Finally he discussed Hippolyte Bayard (20 January 1807 – 14 May 1887) who is famous for his Drowned Man (1840). On first glance it is a picture of a semi naked, dead man, at peace with eyes closed and gently reclined. Images deceive because it was staged. The first photo to depict death, and as it was a self-portrait, rather shockingly it was of a suicide. His melodramatic, fake obituary said he was poor and hadn't been recognised for his contribution to photography so his life was rendered pointless. This picture undermines the veracity of death, immortalising him, showing that we don't always die when we die. A fascinating image.

Andrea Brady rather escaped the brief. The other speakers were determined to accept the challenge of the contemporary and death in the context of their discipline. However, this was for the most part, a narrative presentation about places of death in early modern cities. Through an interesting recap about death rituals, executions, church rites etc, she missed an opportunity to say something new.

When she discussed the early modern notion of death taking place in a domestic and public space and the way that this has changed, it picked up on some of Robert Hampson’s ideas of modern non-space of institutionalised death. This old raw ‘public’ death is hard for us to accept today; if we see the dead now, they are tidy, embalmed and cosmetically enhanced.
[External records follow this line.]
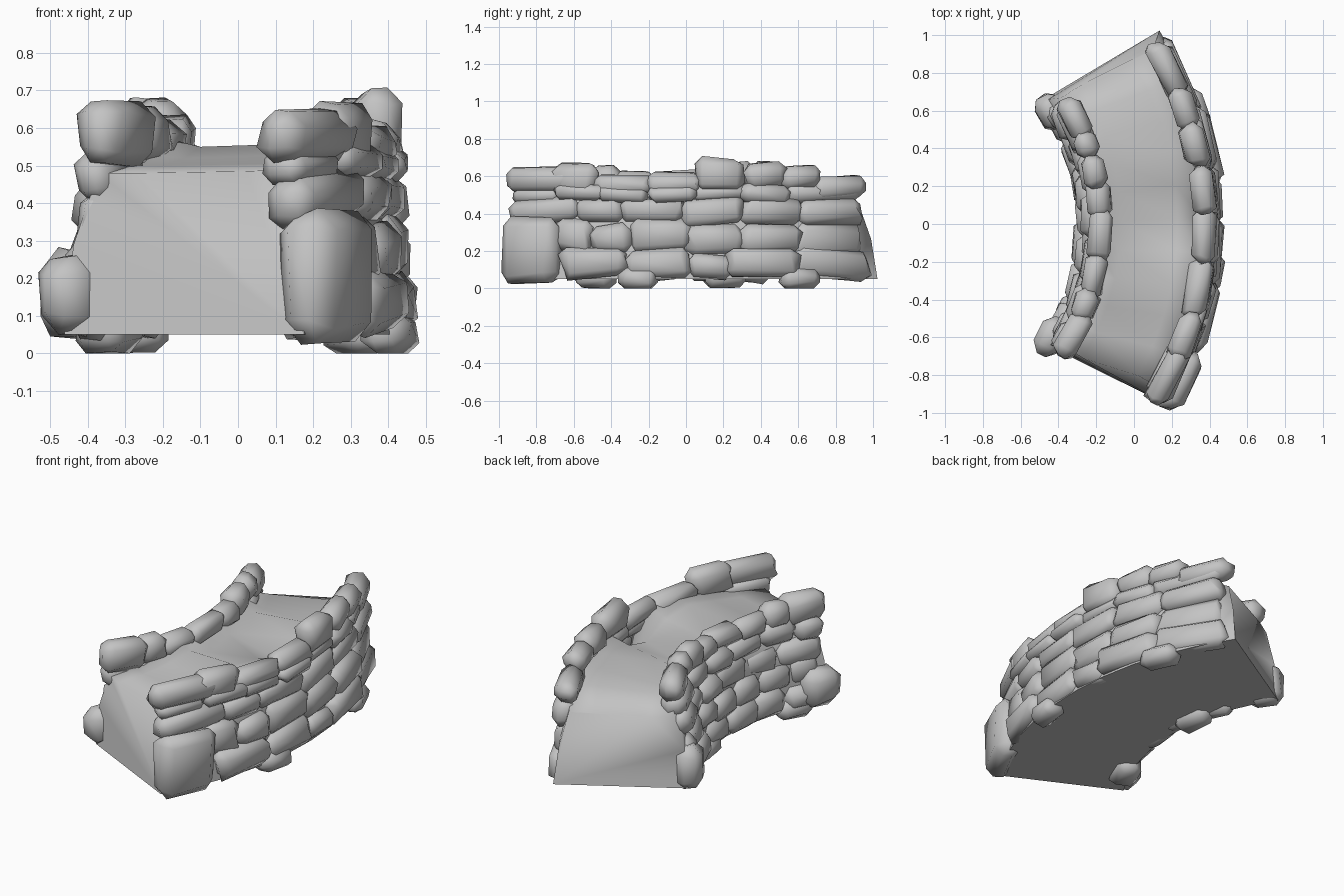
import bpy, bmesh, math, random
from mathutils import Vector, Matrix

random.seed(5)
CX = -1.43  # centre of the wall's curve

if "Cube" in bpy.data.objects:
    bpy.data.objects.remove(bpy.data.objects["Cube"], do_unlink=True)

stone_grey = bpy.data.materials.new("stone_grey")
stone_grey.use_nodes = True
stone_grey.diffuse_color = (0.55, 0.55, 0.55, 1)
stone_grey.node_tree.nodes["Principled BSDF"].inputs["Base Color"].default_value = (0.55, 0.55, 0.55, 1)


def polar(r, a, z):
    return Vector((CX + r * math.cos(a), r * math.sin(a), z))


def finish(name, bm, angle):
    bmesh.ops.recalc_face_normals(bm, faces=bm.faces)
    mesh = bpy.data.meshes.new(name)
    bm.to_mesh(mesh)
    bm.free()
    mesh.materials.append(stone_grey)
    obj = bpy.data.objects.new(name, mesh)
    bpy.context.collection.objects.link(obj)
    bpy.ops.object.select_all(action='DESELECT')
    obj.select_set(True)
    bpy.context.view_layer.objects.active = obj
    bpy.ops.object.shade_smooth_by_angle(angle=math.radians(angle))


def add_stone(bm, r, a, z, size, tilt=0.0):
    """Chamfered, irregular block turned to follow the curve."""
    part = bmesh.new()
    bmesh.ops.create_cube(part, size=1)
    for v in part.verts:
        v.co = Vector([c * s * random.uniform(0.82, 1.1) for c, s in zip(v.co, size)])
    bmesh.ops.bevel(part, geom=part.edges[:], offset=min(size) * 0.3,
                    segments=1, affect='EDGES')
    for v in part.verts:
        v.co += Vector([random.uniform(-0.04, 0.04) * s for s in size])
    turn = Matrix.Rotation(a, 4, 'Z') @ Matrix.Rotation(tilt, 4, 'X')
    part.transform(Matrix.Translation(polar(r, a, z)) @ turn)
    for v in part.verts:
        v.co.z = max(v.co.z, 0.0)
    mesh = bpy.data.meshes.new("stone_part")
    part.to_mesh(mesh)
    part.free()
    bm.from_mesh(mesh)
    bpy.data.meshes.remove(mesh)


def add_wall(name, radius, depth, lean, courses):
    """Rows of stones; each course is bottom, top and the joints along y."""
    for number, (z0, z1, joints) in enumerate(courses, 1):
        bm = bmesh.new()
        for y0, y1 in zip(joints, joints[1:]):
            z = (z0 + z1) / 2
            a0, a1 = math.asin(y0 / radius), math.asin(y1 / radius)
            size = (depth * random.uniform(0.9, 1.2),
                    radius * (a1 - a0) * 1.1,
                    (z1 - z0) * random.uniform(1.1, 1.35))
            r = radius + lean * (z - 0.1) + random.uniform(-0.02, 0.015)
            add_stone(bm, r, (a0 + a1) / 2, z + random.uniform(-0.015, 0.015),
                      size, random.uniform(-0.1, 0.1))
        finish(f"{name}_course_{number}", bm, 80)


# Rubble core: sections along the curve, folded top, ends leaning inward
inner_top = (0.48, 0.5, 0.53, 0.58, 0.57, 0.58, 0.56, 0.57, 0.55, 0.52, 0.44)
fill_top = (0.48, 0.5, 0.52, 0.55, 0.49, 0.54, 0.48, 0.54, 0.49, 0.51, 0.44)
outer_top = (0.49, 0.51, 0.54, 0.57, 0.58, 0.4, 0.56, 0.53, 0.55, 0.52, 0.44)
bm = bmesh.new()
sections = []
for i, (hi, hf, ho) in enumerate(zip(inner_top, fill_top, outer_top)):
    t = i / (len(inner_top) - 1)
    ai = math.radians(-33.5 + 68.2 * t)
    ao = math.radians(-30.8 + 64 * t)
    lean = 0.94
    ring = [polar(1.16, ai, 0.05), polar(1.87, ao, 0.05),
            polar(1.84, ao * 0.98, ho * 0.6), polar(1.79, ao * lean, ho),
            polar(1.66, ao * lean, (hf + ho) / 2),
            polar(1.36, ai * lean, hf),
            polar(1.24, ai * lean, hi), polar(1.18, ai * 0.98, hi * 0.6)]
    sections.append([bm.verts.new(p) for p in ring])
for a, b in zip(sections, sections[1:]):
    for j in range(len(a)):
        k = (j + 1) % len(a)
        bm.faces.new((a[j], a[k], b[k], b[j]))
bm.faces.new(sections[0])
bm.faces.new(sections[-1])
finish("rubble_core", bm, 85)

# Outer, convex face
add_wall("outer_wall", 1.85, 0.12, -0.12, [
    (0.06, 0.19, (-0.66, -0.33, 0.01, 0.24, 0.58, 0.95)),
    (0.2, 0.34, (-0.7, -0.5, -0.3, 0.0, 0.3, 0.6, 0.95)),
    (0.35, 0.47, (-0.94, -0.6, -0.34, -0.02, 0.3, 0.62, 0.93)),
    (0.46, 0.54, (-0.93, -0.7, -0.46, -0.2, 0.05, 0.3, 0.55, 0.92)),
])

# Inner, concave face
add_wall("inner_wall", 1.18, 0.12, 0.12, [
    (0.06, 0.18, (-0.6, -0.42, -0.22, 0.0, 0.24, 0.44, 0.62)),
    (0.18, 0.31, (-0.61, -0.46, -0.26, -0.06, 0.14, 0.32, 0.5, 0.63)),
    (0.31, 0.43, (-0.62, -0.4, -0.18, 0.06, 0.26, 0.46, 0.62)),
    (0.43, 0.53, (-0.64, -0.5, -0.3, -0.06, 0.16, 0.36, 0.62)),
])

# Slim capping stones: y centre, z centre, length, height
caps = {
    "outer_caps": (1.8, [(-0.79, 0.58, 0.4, 0.14), (-0.6, 0.58, 0.26, 0.18),
                         (-0.34, 0.55, 0.32, 0.12), (-0.06, 0.56, 0.3, 0.13),
                         (0.18, 0.61, 0.26, 0.18), (0.42, 0.6, 0.24, 0.14),
                         (0.61, 0.59, 0.22, 0.14), (0.81, 0.54, 0.32, 0.12)]),
    "inner_caps": (1.25, [(-0.59, 0.58, 0.27, 0.18), (-0.43, 0.58, 0.18, 0.15),
                          (-0.28, 0.56, 0.24, 0.13), (-0.06, 0.57, 0.27, 0.11),
                          (0.13, 0.57, 0.2, 0.13), (0.28, 0.6, 0.18, 0.16),
                          (0.42, 0.61, 0.16, 0.14), (0.56, 0.58, 0.24, 0.14)]),
}
for name, (radius, stones) in caps.items():
    bm = bmesh.new()
    for y, z, length, height in stones:
        add_stone(bm, radius, math.asin(y / radius), z,
                  (0.13, length, height), random.uniform(-0.08, 0.08))
    finish(name, bm, 80)

# Large corner stones at the foot of each end
bm = bmesh.new()
for r, a, z, size in ((1.86, -26, 0.2, (0.16, 0.34, 0.36)),
                      (1.16, -31, 0.15, (0.16, 0.22, 0.22)),
                      (1.15, 31, 0.16, (0.15, 0.2, 0.24))):
    add_stone(bm, r, math.radians(a), z, size)
# Low footing stones reaching the ground
for r, a in ((1.85, -8), (1.85, 19), (1.19, -24), (1.19, 10)):
    add_stone(bm, r, math.radians(a), 0.055, (0.14, 0.22, 0.12))
finish("corner_and_footing_stones", bm, 80)
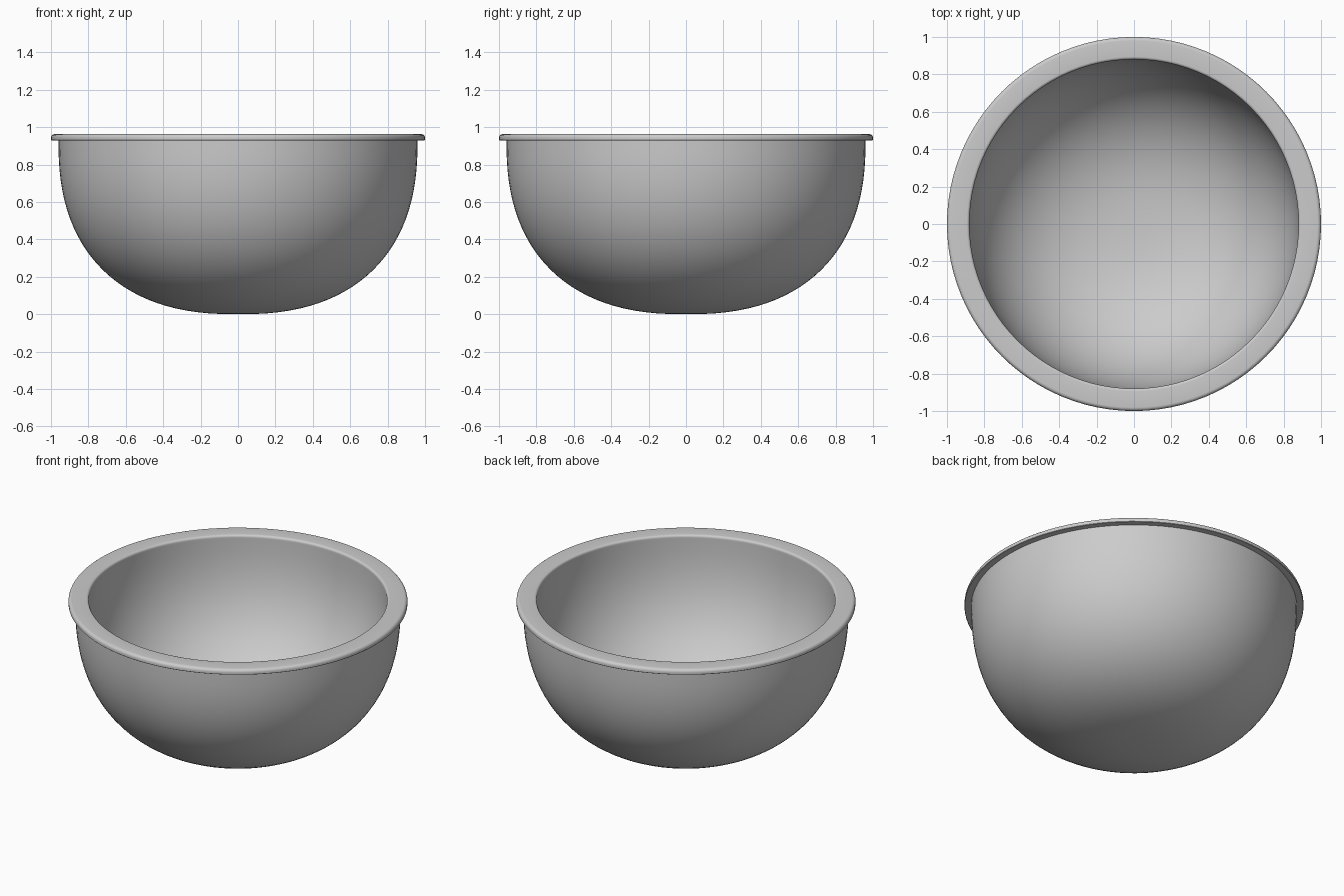
import bpy, bmesh
from math import sin, cos, pi

if "Cube" in bpy.data.objects:
    bpy.data.objects.remove(bpy.data.objects["Cube"])

SEGMENTS = 96


def wall(radius, depth, top, power=2.4, steps=28):
    """Rounded bowl curve from the bottom centre up to the rim."""
    pts = []
    for i in range(steps + 1):
        a = pi / 2 * i / steps
        pts.append((radius * sin(a) ** (2 / power),
                    top - depth * max(cos(a), 0) ** (2 / power)))
    pts[0] = (0, top - depth)
    return pts


def fillet(cx, cz, r, start, end, steps=6):
    return [(cx + r * cos(start + (end - start) * i / steps),
             cz + r * sin(start + (end - start) * i / steps)) for i in range(steps + 1)]


# Cross-section: outer wall, overhanging rim, inner wall
outer = wall(0.96, 0.93, 0.93)
rim = [(0.998, 0.93), (1.0, 0.932)]
rim += fillet(0.98, 0.943, 0.02, 0, pi / 2)
rim += fillet(0.895, 0.948, 0.015, pi / 2, pi)
inner = wall(0.88, 0.875, 0.94)[::-1]
profile = outer + rim + inner

# Revolve the cross-section
bm = bmesh.new()
verts = [bm.verts.new((r, 0, z)) for r, z in profile]
edges = [bm.edges.new(pair) for pair in zip(verts, verts[1:])]
bmesh.ops.spin(bm, geom=verts + edges, cent=(0, 0, 0), axis=(0, 0, 1),
               angle=2 * pi, steps=SEGMENTS, use_merge=False)
bmesh.ops.remove_doubles(bm, verts=bm.verts, dist=0.0005)
bmesh.ops.recalc_face_normals(bm, faces=bm.faces)

mesh = bpy.data.meshes.new("bowl")
bm.to_mesh(mesh)
bm.free()
bowl = bpy.data.objects.new("bowl", mesh)
bpy.context.collection.objects.link(bowl)
bpy.context.view_layer.objects.active = bowl
bowl.select_set(True)
bpy.ops.object.shade_smooth_by_angle(angle=0.6)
She suggested that we are now so obsessed with individuality that perhaps we are so scared of being just a pile of rotting flesh and we need to maintain our image of ‘us’ even in death. 

She also discussed the film ‘Nostalgia for the Light’ (2010) where a group of women are obsessed with returning home to their city with the remains of loved ones, victims of Pinochet’s regime. This film examines their desire to collect bodily fragments, which is virtually impossible in this hostile environment. As incomplete as the bodies which they will never find, their mourning can also never be completed which is perhaps the source of mediaeval purgatory for the living. 

Discussion Points

  • Discussion following the talk touched briefly on collective organised mourning. It seems that the mourning has been taken from home, with no real ritual for mourning any more. Whereas there used to be a designated period, instead we get the public outpouring of grief for figures like Princess Diana. An outward focus on well-known individuals, rather than family losses perhaps? 

  • We also acknowledged that we had skirted around death and the real portrayal of it in images. We are on shaky ground here in terms of exploitation and it is a difficult area. This lead to discussion about war images and the 'anonymous dead' with State interference allowing the broadcast of ‘enemy’ deaths, such as Bin Laden, Gadhafi and so on. In opposition to their bloodied real faces, there are the grand political funerals, the idea of ‘the King dead, long live king’, effigies suppresses the rotting flesh beneath whilst the state lives on. 

  • Social media is now a new space for death rites? The ultimate at a distance mourning. 

  • Post mortem photos have now taken the place of Victorian funereal photos? How can this be studied from a sociology point of view. We are both fascinated and repelled by images of death and it is still a taboo. The ultimate memento mori remains anchored in the early modern - I leave you with a further quote from Iverson;

From an orthodox position, the view of Holbein’s Ambassadors shares their confidence and vanity; he is master of all he surveys. But something incomprehensible, a shadowy phallic shape floats in the foreground. Only when one starts to leave the room does the shape revolve into a human skull. ‘It reflects our own nothingness, in the figure of death’s head’.

No comments:

Post a comment